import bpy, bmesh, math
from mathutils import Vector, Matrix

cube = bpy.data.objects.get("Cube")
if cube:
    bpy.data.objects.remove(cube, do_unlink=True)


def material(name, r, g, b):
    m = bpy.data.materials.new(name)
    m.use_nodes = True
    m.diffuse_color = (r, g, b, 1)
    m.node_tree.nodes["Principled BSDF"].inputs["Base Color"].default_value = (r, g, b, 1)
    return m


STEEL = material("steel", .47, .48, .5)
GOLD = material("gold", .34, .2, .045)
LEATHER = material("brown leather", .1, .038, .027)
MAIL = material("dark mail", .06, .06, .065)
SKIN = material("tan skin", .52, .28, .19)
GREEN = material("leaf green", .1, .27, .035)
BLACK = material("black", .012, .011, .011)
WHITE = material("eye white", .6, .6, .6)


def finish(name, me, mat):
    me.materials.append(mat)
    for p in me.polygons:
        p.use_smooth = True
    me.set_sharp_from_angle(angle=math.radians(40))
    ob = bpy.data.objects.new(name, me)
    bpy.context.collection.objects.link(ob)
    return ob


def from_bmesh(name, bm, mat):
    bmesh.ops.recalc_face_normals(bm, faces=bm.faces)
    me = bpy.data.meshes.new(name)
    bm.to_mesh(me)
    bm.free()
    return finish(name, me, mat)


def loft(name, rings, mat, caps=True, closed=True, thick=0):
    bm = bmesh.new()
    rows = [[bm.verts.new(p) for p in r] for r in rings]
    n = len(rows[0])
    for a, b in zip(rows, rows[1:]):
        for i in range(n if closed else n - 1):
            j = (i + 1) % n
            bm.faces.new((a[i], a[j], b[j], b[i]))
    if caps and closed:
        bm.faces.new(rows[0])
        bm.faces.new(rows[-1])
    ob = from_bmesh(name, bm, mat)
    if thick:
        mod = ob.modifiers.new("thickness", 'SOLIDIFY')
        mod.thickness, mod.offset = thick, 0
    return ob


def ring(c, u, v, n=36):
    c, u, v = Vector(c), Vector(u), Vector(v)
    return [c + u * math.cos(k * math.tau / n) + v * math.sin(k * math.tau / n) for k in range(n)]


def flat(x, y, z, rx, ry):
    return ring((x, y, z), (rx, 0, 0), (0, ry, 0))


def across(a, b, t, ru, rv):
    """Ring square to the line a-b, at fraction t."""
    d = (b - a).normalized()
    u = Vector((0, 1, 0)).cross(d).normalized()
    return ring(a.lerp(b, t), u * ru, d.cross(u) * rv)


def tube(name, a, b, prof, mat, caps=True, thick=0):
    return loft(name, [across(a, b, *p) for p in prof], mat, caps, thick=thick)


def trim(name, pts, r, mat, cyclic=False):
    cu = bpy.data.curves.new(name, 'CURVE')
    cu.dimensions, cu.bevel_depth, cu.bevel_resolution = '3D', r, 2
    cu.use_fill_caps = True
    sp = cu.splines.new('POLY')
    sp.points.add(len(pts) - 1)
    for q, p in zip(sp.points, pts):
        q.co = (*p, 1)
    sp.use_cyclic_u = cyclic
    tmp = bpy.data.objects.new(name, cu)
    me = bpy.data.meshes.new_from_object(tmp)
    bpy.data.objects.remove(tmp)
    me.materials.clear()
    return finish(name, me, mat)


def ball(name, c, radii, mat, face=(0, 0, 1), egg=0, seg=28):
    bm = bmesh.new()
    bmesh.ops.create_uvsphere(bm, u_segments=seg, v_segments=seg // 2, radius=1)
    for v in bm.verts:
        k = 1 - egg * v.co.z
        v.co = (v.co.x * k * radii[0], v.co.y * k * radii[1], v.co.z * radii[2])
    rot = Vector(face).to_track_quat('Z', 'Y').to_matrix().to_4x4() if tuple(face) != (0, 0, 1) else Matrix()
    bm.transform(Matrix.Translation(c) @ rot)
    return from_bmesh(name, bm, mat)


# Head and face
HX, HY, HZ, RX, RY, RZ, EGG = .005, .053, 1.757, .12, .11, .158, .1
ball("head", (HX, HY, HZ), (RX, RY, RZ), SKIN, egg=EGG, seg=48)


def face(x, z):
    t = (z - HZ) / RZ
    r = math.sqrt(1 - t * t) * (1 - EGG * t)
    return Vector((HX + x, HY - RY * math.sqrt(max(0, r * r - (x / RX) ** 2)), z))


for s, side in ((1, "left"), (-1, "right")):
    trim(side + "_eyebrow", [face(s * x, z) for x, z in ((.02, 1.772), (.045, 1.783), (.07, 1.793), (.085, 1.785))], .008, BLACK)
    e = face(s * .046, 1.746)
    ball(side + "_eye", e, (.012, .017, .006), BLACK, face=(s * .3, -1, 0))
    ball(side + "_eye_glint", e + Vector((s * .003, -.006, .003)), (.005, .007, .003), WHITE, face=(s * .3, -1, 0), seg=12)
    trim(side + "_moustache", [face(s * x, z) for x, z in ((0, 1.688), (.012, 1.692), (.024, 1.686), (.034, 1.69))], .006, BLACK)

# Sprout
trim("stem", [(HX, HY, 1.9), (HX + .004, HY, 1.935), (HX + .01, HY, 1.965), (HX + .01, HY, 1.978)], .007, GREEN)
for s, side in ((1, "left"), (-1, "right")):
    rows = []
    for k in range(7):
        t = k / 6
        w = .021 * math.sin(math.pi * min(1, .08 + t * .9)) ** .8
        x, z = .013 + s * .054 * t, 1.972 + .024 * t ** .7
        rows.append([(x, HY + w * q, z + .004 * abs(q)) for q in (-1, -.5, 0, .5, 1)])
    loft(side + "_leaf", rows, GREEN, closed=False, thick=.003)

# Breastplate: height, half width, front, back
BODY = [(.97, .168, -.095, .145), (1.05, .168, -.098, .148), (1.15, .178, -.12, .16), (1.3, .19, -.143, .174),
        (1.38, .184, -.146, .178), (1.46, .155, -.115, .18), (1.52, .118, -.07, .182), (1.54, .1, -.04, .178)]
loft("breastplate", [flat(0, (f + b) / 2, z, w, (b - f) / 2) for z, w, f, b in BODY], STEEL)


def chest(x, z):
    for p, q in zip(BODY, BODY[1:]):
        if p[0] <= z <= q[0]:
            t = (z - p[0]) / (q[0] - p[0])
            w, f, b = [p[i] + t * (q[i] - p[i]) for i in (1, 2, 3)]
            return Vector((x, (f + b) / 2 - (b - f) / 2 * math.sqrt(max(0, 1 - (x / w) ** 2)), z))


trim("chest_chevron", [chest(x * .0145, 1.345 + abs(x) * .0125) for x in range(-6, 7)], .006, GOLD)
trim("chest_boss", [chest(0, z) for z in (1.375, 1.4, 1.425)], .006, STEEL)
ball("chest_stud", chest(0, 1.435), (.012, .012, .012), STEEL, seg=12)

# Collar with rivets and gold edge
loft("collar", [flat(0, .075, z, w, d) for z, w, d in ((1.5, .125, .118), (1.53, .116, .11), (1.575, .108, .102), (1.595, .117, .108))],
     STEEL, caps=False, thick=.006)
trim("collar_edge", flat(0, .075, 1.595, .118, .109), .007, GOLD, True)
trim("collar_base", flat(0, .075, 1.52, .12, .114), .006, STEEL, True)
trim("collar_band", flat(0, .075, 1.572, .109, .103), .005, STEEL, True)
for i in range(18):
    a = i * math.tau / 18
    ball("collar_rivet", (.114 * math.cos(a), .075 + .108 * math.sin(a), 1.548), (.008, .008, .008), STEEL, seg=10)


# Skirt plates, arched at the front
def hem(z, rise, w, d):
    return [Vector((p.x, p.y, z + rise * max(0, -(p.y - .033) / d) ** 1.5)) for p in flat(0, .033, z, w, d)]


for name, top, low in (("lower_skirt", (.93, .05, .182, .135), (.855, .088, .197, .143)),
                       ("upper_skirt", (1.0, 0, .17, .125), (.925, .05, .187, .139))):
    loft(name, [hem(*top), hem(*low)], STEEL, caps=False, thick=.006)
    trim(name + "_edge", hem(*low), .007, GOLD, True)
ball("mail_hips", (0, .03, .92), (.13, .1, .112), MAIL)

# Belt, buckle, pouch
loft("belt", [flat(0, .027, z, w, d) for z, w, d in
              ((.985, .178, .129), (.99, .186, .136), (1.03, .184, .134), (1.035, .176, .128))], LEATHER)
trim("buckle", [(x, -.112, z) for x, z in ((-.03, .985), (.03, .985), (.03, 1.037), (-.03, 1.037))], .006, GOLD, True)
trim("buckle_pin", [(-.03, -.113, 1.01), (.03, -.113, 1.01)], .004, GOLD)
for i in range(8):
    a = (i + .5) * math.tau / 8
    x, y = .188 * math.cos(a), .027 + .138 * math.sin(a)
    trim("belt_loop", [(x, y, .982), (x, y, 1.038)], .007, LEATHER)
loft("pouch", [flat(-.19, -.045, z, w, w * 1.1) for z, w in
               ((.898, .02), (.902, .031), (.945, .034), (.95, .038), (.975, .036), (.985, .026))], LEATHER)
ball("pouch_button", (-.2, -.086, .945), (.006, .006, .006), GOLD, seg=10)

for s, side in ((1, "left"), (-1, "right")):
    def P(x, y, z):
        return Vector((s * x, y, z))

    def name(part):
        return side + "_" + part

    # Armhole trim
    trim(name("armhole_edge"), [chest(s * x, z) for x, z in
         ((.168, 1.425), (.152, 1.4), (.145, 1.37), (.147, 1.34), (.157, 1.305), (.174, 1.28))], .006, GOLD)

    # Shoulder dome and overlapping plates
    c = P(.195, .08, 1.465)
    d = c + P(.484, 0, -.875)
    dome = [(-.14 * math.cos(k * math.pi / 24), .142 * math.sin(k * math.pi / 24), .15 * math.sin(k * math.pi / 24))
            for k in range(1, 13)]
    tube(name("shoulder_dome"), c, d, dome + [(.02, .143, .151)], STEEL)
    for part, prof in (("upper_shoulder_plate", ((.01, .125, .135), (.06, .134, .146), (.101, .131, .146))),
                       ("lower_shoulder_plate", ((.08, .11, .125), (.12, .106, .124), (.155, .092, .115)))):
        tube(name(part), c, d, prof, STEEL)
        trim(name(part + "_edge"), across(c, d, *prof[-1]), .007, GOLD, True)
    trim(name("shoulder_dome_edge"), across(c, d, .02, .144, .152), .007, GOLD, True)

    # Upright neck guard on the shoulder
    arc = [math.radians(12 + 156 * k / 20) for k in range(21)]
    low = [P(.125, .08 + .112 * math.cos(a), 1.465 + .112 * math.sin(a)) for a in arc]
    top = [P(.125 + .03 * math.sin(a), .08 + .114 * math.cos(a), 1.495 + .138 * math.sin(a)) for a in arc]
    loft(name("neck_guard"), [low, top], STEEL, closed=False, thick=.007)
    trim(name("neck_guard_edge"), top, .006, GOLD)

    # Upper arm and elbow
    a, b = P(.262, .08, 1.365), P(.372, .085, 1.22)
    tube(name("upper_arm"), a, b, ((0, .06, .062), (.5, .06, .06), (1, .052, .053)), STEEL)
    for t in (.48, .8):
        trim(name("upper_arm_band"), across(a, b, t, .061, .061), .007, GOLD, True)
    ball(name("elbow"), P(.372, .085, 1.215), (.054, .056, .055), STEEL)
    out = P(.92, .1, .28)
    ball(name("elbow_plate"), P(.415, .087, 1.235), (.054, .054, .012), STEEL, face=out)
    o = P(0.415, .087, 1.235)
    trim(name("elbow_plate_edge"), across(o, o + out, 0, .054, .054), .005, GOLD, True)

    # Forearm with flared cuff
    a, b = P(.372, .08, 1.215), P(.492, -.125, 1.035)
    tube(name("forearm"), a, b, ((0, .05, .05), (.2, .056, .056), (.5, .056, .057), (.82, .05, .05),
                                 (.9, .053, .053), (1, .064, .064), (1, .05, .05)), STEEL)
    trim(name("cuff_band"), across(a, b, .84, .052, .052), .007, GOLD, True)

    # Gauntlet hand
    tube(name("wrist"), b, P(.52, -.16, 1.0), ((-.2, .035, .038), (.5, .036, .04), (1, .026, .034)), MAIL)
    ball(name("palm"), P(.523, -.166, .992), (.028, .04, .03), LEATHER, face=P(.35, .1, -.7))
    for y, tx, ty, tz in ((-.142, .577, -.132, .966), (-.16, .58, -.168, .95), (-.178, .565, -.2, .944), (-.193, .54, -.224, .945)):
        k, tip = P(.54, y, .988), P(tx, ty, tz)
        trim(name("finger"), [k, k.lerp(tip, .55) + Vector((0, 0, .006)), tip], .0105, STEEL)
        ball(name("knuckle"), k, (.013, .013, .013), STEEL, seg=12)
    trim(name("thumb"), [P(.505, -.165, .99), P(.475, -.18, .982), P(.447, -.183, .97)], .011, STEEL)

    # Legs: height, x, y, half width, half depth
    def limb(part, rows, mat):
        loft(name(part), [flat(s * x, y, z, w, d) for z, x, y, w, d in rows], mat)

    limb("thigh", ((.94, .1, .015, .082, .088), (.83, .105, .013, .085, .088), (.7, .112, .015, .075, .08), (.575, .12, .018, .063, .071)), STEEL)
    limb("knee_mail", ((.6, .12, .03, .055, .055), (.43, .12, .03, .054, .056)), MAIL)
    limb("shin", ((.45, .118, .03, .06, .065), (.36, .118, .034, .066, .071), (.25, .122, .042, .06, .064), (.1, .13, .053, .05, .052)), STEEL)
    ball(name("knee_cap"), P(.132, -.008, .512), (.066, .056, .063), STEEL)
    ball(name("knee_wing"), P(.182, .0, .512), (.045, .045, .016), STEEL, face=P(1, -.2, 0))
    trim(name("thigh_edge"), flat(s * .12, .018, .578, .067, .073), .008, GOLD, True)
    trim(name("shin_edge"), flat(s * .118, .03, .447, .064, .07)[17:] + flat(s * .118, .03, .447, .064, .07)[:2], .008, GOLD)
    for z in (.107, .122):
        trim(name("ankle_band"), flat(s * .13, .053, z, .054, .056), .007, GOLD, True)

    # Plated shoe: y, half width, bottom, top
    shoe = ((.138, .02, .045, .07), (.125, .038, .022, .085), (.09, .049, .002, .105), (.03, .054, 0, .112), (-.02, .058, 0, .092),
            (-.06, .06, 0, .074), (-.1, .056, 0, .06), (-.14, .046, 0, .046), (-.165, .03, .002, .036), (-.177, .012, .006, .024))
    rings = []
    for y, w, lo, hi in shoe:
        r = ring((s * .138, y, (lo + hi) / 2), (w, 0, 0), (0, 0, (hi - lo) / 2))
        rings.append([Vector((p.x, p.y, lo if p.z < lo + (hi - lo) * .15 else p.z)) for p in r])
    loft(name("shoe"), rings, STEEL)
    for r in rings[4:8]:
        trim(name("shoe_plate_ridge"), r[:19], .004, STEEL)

..........

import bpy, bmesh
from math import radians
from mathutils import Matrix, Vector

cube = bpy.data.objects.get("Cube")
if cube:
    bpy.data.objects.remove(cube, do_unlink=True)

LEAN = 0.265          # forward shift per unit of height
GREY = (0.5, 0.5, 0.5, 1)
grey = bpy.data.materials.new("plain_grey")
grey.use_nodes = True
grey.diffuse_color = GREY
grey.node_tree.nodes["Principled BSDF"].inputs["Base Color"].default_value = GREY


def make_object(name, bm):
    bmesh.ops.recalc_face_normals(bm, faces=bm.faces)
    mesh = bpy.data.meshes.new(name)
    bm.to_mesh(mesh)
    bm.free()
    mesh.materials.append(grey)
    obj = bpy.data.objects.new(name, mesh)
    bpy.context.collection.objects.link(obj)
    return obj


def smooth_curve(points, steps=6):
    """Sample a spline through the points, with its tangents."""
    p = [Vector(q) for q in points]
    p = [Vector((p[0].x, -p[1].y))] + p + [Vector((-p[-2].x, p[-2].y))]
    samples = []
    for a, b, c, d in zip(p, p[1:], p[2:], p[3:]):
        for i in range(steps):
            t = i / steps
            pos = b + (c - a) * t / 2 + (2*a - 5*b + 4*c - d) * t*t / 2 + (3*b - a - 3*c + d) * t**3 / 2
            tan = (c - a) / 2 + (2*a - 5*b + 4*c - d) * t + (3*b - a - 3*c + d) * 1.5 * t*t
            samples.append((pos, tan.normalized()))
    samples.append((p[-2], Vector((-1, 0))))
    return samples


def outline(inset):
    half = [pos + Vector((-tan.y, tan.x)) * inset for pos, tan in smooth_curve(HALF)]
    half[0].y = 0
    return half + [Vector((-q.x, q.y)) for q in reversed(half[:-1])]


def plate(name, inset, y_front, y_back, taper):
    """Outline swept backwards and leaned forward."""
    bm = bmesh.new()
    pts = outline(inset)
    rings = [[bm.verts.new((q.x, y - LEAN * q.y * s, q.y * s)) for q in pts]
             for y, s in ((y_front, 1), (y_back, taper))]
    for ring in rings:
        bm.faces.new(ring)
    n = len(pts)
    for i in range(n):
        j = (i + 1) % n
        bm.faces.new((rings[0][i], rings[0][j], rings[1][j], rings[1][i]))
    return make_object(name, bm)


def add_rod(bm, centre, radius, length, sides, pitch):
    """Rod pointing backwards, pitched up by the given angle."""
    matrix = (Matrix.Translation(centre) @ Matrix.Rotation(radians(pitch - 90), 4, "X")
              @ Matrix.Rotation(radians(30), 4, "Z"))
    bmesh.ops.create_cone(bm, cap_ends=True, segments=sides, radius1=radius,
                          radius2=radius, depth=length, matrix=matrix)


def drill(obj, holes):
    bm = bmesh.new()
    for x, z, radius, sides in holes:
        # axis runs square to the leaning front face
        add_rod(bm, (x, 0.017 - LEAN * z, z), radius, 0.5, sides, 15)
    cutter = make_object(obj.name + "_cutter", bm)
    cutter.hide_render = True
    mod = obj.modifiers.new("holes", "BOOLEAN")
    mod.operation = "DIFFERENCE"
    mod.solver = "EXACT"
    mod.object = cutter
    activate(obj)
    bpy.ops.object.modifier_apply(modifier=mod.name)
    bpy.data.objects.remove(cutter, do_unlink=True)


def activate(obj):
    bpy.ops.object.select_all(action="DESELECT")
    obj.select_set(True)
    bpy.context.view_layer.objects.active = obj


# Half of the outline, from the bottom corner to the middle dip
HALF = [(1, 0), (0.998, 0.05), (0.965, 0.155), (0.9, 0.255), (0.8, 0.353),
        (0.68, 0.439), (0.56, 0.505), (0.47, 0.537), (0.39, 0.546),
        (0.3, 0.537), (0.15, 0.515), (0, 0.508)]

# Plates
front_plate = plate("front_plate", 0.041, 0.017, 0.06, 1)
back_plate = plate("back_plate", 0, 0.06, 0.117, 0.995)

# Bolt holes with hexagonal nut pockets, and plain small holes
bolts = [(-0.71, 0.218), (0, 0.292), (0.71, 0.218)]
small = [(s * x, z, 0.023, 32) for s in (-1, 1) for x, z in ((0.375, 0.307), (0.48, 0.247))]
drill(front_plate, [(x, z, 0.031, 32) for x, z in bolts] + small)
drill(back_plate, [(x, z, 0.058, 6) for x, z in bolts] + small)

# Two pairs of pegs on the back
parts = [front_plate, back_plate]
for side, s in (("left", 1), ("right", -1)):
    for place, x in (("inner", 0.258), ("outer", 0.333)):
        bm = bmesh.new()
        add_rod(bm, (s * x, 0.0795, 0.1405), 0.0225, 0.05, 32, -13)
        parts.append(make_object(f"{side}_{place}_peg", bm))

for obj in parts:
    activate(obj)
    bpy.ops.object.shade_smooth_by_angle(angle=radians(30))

..........

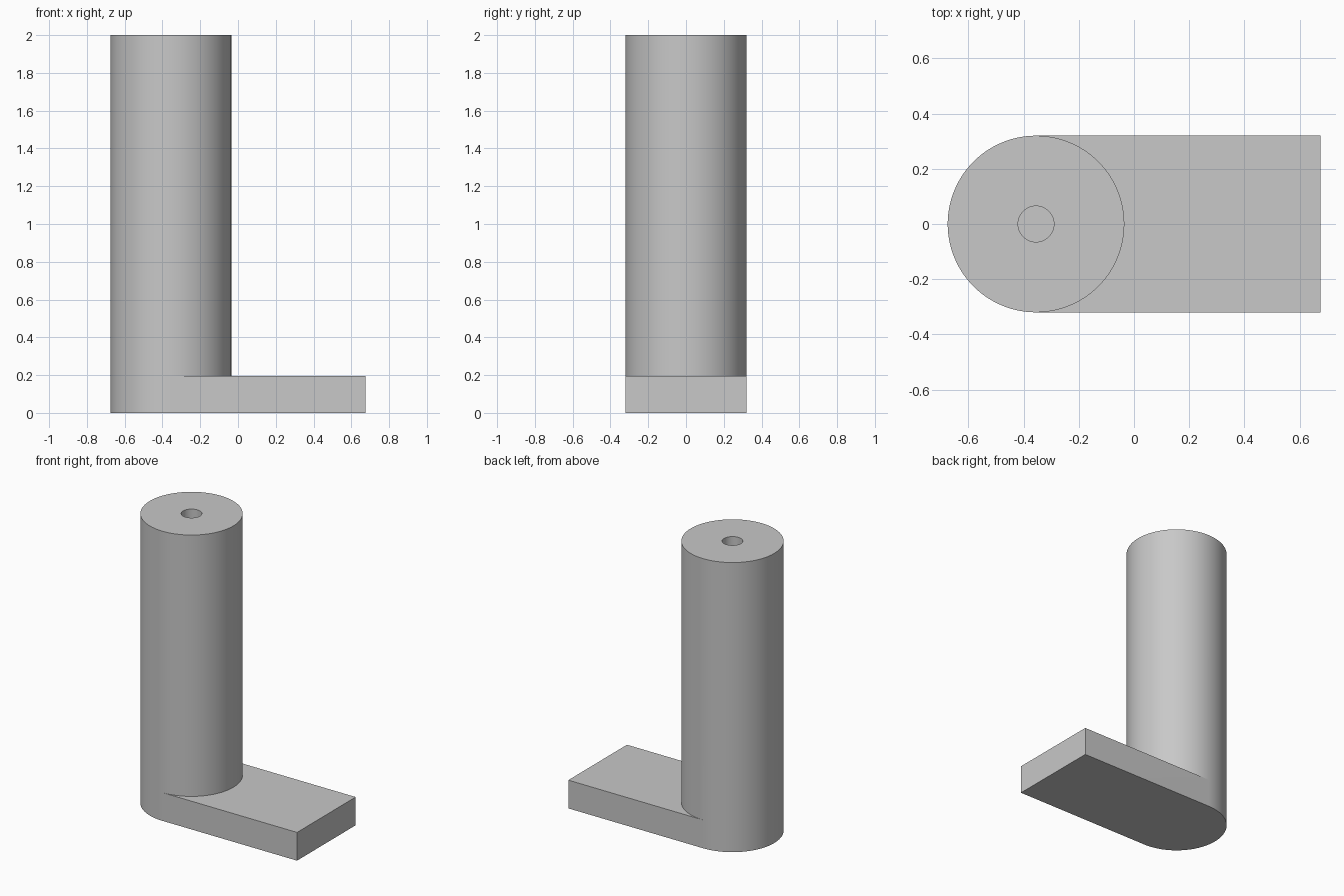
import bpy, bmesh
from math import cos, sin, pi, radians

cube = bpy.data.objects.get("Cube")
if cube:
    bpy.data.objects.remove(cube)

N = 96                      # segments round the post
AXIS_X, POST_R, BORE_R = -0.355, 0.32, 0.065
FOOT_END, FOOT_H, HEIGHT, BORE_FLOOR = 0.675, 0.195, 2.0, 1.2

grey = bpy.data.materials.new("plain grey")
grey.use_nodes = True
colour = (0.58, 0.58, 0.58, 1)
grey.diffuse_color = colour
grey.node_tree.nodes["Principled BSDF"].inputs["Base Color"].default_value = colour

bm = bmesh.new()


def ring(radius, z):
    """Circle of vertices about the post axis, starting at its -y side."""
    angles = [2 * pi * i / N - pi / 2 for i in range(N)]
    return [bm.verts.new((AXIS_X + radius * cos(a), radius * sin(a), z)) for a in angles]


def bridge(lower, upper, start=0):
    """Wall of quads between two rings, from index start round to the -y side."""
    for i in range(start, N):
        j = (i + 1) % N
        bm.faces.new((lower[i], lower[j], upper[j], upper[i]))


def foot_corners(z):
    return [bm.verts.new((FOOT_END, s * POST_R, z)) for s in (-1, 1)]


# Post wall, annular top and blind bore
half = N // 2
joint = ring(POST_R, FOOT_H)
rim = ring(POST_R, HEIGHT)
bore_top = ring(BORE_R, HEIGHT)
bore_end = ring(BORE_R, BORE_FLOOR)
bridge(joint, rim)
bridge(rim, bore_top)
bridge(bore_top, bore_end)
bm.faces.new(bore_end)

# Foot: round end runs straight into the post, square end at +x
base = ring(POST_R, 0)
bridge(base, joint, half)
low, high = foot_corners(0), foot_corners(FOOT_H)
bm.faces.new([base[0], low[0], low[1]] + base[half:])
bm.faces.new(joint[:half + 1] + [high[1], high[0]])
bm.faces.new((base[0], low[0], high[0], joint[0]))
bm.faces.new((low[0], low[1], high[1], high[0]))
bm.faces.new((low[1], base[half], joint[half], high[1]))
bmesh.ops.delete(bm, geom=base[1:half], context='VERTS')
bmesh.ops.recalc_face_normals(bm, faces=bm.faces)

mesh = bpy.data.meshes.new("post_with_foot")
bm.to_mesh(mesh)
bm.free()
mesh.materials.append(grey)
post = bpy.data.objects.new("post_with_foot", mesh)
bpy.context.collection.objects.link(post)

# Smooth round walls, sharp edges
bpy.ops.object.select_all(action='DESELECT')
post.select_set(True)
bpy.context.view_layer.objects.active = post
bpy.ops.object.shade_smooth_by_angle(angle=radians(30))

..........

TASK:
Look through the material above. Copy each line where the word "WHITE" appears.

SOLUTION:
WHITE = material("eye white", .6, .6, .6)
    ball(side + "_eye_glint", e + Vector((s * .003, -.006, .003)), (.005, .007, .003), WHITE, face=(s * .3, -1, 0), seg=12)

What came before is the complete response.